Exercise: If a line in the entries includes "objects", show that line.

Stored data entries

──────────

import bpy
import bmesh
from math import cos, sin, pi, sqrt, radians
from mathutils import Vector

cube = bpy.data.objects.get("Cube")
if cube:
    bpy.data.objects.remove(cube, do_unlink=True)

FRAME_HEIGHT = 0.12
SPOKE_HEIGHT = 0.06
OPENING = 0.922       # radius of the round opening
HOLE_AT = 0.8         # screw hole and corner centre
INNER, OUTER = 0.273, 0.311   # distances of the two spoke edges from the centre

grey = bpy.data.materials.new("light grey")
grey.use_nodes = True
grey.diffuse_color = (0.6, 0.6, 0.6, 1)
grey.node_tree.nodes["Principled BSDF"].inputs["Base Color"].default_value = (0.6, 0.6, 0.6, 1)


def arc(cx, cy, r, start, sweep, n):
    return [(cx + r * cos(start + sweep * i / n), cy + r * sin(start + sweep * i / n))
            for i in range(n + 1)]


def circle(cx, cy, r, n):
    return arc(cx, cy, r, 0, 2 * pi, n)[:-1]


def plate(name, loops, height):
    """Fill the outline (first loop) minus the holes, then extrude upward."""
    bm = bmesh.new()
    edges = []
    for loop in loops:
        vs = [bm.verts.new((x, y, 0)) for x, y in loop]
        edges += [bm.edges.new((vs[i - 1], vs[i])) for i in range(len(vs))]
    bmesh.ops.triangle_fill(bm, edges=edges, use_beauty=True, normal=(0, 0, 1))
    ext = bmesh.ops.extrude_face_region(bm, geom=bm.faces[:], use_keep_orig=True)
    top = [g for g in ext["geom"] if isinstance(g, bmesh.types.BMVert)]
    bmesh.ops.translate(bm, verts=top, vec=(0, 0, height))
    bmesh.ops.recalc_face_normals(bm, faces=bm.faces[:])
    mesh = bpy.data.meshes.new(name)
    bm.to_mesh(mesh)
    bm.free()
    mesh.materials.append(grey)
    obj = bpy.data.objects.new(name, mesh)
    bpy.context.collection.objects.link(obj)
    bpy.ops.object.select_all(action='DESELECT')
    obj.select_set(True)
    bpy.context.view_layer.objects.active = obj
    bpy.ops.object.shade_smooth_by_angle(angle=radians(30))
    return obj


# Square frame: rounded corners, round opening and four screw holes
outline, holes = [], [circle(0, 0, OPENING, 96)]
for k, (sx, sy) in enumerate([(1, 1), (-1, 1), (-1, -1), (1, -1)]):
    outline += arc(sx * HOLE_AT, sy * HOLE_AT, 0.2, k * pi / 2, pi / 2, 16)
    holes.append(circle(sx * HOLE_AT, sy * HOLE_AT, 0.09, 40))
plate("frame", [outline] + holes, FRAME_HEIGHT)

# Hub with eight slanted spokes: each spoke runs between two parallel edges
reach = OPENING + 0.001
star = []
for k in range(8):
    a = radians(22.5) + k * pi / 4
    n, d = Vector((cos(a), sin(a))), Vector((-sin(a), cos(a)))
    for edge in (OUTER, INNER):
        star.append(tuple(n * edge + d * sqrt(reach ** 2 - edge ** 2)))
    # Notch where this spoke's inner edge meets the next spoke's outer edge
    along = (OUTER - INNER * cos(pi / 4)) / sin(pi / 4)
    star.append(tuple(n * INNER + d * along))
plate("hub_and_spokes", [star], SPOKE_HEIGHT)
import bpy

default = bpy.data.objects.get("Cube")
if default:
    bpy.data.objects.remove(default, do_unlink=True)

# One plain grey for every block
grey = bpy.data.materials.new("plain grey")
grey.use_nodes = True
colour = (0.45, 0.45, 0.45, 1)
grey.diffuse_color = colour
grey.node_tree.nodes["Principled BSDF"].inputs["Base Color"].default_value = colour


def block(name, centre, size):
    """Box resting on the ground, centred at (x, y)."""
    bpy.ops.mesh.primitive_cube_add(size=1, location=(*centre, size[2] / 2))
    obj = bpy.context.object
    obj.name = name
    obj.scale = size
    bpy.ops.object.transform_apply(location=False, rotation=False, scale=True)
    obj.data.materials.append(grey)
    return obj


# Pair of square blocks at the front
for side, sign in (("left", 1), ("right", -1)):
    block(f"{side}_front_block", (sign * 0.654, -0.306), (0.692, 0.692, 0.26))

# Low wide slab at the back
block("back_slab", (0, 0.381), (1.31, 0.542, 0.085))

──────────

Response area:
cube = bpy.data.objects.get("Cube")
    bpy.data.objects.remove(cube, do_unlink=True)
    obj = bpy.data.objects.new(name, mesh)
    bpy.context.collection.objects.link(obj)
    bpy.context.view_layer.objects.active = obj
default = bpy.data.objects.get("Cube")
    bpy.data.objects.remove(default, do_unlink=True)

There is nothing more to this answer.